by John Ellis
Depending on which media sites you consume, the recently published Danish mask study is either confirmation that mandatory mask laws are pointless, or it is reflective of epistemological gaps in publishing protocols, even in prestigious science journals. While only recently published, the study has been making noise for months now. At least, it’s created chatter among many of the epidemiologists, virologists, immunologists, and other medical and infectious disease experts I follow on Twitter. Those who had been privy to preliminary drafts began ringing the warning bell of severe methodological problems immediately upon the first whisperings of a study that was purportedly going to create a sea change around the understanding of the efficacy of face masks at preventing the spread of the coronavirus that causes COVID-19. Sure enough, after the study was published, antimaskers immediately began crowing. And, like the experts warned, even a non-scientist like me could sail Titanic-sized refutations through the highly problematic methodological gaps. Unfortunately, in discussions with those who downplay the pandemic and who doubt the efficacy of masks (for a variety of self-serving reasons), those refutations, like their namesake I deliberately chose, quickly hit the iceberg of confirmation bias and sink. Tragically, like the real Titanic, preventable deaths are the result.
The Danish mask study is inundated with methodological errors (which you can read about by clicking here – please, pretty please read it) that most non-scientists can be excused for not recognizing; I sure didn’t. However, I believe that it is beyond the pale that so many are so willing to overlook the study’s heavy reliance on self-reporting. In short, and resorting to somewhat snarky, colloquial language, the researchers handed out masks, gave instructions, left the subjects to their own devices, and then later asked for a report. “Did you wear a mask, oh paragon of honesty and virtue that we know you to be?”

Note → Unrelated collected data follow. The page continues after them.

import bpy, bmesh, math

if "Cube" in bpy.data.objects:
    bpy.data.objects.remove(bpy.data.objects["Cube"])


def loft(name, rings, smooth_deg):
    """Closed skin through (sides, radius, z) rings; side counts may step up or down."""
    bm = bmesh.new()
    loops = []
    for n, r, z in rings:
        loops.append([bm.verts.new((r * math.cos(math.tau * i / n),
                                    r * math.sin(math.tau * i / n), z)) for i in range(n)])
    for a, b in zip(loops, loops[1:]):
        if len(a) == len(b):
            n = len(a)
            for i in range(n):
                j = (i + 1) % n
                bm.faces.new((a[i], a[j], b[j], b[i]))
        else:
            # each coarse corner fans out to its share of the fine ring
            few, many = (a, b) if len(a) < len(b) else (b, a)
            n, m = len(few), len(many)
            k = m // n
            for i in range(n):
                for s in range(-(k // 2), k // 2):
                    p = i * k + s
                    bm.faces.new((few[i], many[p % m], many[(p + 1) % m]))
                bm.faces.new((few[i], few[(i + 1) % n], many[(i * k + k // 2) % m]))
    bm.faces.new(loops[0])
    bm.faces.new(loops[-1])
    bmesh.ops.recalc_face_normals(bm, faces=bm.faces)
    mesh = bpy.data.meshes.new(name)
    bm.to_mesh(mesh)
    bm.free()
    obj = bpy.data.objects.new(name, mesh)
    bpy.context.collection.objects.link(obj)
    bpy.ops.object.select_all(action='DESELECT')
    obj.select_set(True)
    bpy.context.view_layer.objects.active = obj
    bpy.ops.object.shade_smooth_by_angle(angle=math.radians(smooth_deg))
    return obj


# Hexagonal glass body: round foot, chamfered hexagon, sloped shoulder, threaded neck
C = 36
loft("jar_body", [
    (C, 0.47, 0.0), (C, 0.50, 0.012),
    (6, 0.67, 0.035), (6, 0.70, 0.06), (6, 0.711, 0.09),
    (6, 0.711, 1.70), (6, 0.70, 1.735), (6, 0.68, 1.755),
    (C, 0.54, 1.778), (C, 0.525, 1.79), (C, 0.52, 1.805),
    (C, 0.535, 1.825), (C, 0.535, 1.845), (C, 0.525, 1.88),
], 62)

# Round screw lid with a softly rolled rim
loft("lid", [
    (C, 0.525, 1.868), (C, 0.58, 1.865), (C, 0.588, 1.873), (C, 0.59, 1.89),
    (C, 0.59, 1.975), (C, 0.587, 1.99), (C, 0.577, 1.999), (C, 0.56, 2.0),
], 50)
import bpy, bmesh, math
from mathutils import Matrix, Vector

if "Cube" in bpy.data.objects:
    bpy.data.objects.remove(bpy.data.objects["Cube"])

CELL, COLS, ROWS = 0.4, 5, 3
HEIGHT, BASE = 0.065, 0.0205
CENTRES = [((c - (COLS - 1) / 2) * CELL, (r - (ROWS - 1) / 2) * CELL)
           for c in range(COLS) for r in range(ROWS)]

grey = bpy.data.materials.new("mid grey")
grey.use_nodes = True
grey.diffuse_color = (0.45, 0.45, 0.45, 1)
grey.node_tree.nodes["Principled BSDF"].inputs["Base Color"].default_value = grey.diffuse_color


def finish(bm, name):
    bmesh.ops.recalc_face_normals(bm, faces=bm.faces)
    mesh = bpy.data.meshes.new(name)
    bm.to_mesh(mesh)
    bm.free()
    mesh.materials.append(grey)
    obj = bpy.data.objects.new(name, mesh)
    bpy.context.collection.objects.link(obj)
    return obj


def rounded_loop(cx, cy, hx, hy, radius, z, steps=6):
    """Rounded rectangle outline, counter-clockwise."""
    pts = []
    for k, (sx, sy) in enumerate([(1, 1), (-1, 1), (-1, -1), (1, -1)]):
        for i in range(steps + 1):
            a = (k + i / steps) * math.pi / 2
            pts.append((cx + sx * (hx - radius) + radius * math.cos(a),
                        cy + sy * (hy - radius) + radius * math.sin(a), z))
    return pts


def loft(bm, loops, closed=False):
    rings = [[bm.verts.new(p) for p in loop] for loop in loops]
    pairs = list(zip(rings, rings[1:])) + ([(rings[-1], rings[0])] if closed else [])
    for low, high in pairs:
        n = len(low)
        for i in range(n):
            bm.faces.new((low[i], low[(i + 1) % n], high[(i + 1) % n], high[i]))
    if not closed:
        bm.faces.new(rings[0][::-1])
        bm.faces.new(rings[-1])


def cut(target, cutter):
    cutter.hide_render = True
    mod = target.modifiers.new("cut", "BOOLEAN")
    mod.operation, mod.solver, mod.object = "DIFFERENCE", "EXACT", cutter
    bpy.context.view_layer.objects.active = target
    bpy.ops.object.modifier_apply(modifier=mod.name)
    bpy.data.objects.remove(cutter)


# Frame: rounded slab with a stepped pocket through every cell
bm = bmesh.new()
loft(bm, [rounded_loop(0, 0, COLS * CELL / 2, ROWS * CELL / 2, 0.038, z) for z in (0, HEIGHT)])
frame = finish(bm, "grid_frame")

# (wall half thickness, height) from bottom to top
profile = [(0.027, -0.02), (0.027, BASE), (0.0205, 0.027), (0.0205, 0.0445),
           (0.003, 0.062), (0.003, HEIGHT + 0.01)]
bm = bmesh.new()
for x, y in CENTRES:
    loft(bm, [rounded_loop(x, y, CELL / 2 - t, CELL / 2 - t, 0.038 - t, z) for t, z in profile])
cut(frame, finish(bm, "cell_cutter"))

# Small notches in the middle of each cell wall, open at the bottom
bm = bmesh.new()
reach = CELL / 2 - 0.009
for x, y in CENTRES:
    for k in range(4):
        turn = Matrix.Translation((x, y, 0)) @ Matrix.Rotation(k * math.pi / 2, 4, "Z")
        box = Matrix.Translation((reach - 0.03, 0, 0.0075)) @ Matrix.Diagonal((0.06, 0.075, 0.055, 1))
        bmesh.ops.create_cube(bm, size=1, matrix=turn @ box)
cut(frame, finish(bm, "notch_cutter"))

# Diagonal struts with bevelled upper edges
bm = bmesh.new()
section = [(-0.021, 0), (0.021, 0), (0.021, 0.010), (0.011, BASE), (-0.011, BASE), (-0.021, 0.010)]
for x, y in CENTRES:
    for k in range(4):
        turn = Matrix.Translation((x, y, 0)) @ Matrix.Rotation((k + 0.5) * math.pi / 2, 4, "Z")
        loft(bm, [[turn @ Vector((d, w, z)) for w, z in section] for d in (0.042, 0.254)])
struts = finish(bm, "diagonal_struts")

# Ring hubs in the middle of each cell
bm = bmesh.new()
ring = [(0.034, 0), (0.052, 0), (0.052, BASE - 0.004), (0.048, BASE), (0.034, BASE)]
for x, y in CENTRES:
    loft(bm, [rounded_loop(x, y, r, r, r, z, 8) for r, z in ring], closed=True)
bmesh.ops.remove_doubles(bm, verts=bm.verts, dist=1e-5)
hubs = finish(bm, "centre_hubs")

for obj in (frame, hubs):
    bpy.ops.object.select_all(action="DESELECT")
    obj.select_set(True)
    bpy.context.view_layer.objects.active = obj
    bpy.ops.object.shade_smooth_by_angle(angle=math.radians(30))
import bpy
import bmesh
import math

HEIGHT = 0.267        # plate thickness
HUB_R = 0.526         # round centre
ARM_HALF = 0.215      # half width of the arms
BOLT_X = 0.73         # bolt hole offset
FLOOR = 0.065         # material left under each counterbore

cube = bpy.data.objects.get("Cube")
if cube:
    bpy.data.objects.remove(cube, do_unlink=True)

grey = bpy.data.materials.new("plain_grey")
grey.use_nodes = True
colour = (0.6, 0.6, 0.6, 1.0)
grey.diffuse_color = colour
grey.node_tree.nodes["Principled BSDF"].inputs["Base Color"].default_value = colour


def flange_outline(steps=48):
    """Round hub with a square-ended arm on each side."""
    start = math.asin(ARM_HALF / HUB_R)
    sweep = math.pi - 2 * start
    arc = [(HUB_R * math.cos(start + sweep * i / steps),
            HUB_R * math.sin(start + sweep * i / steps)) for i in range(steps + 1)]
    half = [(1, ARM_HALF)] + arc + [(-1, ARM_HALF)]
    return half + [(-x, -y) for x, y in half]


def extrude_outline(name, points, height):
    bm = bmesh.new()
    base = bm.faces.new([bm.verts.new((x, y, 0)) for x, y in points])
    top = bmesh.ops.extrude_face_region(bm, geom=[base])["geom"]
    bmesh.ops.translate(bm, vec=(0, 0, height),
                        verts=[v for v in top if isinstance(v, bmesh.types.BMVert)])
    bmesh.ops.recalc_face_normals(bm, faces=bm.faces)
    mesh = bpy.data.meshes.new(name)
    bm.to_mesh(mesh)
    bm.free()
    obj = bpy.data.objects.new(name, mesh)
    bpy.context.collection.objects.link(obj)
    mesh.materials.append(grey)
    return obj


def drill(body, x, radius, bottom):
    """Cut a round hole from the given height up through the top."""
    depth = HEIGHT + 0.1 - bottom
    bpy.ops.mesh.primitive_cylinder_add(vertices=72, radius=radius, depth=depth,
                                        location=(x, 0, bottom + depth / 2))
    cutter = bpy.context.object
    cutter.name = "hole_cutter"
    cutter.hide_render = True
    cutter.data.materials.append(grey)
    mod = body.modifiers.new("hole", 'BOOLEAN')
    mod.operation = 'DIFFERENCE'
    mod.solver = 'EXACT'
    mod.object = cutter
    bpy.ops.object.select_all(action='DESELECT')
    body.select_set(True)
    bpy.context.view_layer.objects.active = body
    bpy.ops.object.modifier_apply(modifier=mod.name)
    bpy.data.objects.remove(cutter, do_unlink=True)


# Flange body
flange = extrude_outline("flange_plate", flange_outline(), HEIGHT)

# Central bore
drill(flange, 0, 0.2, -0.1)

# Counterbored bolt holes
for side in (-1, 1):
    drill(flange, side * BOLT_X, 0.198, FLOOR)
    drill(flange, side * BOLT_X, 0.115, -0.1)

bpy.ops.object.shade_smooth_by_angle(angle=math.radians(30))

Of course, human nature being what it is, which is why self-reporting is generally frowned upon within the world of scientific research, a large cohort of those who ended up with COVID swore they wore a mask. I’m sure some of them even promised to pinky-swear, although that’s not recorded in the study’s report. And I’d like to pause and take this opportunity to insist that I have never taken Buzzfeed’s “Which Friends Character Are You?” quiz in a way in which I know my answers manipulate the quiz to ensure I get Joey. More importantly to the point at hand, almost every single person I know who’s gotten COVID insist that they did what they were supposed to do, including wearing a mask. The dirty little secret is that I know for a fact (via my own eyes as well as the tattle-telling of others) that their commitment to wearing a mask when out and about was less than stellar to the point of being abysmal if you ask me. And, yes, friend who had COVID, I’m likely talking about you if you’re reading this.
Look, it should be obvious to anyone with a high school diploma that self-reporting is problematic, at the best. Down right deceitful, at the worst. In a study of masks, there are far too many variables and confounders that self-reporting and self-policing of adherence can’t account for. You don’t have to be a research scientist to understand that. How many people with their mask below their nose believe that they’re doing it right? Sadly, though, many college educated adults appear to have next to zero understanding of methodology and epistemology. How else to explain the embrace of an interpretation of the study that flies in the face of the growing mass of other research, the general consensus of the experts, and common sense. It’s either that or they are willfully ignoring the truth in order to serve their own desires, and that gets called something else. What’s more, I suspect that the antimaskers didn’t even read the study (which, to be fair, does acknowledge flaws) that has as one its conclusions that masks are a necessary tool in slowing the spread of the virus. Masks work. Even that highly problematic study admits as much. But, as we all know, it won’t matter. Your next-door neighbor, cousin, and neuroradiologist all know better than the collective wisdom of the community of infectious disease experts begging all of us to wear a face mask.
This is going to be a long winter.
P.S. I’m begging to you click the link I included above. This entire article exists for the sole purpose of helping disseminate the article in that link to as many people as possible. Well, that and to blow off some steam.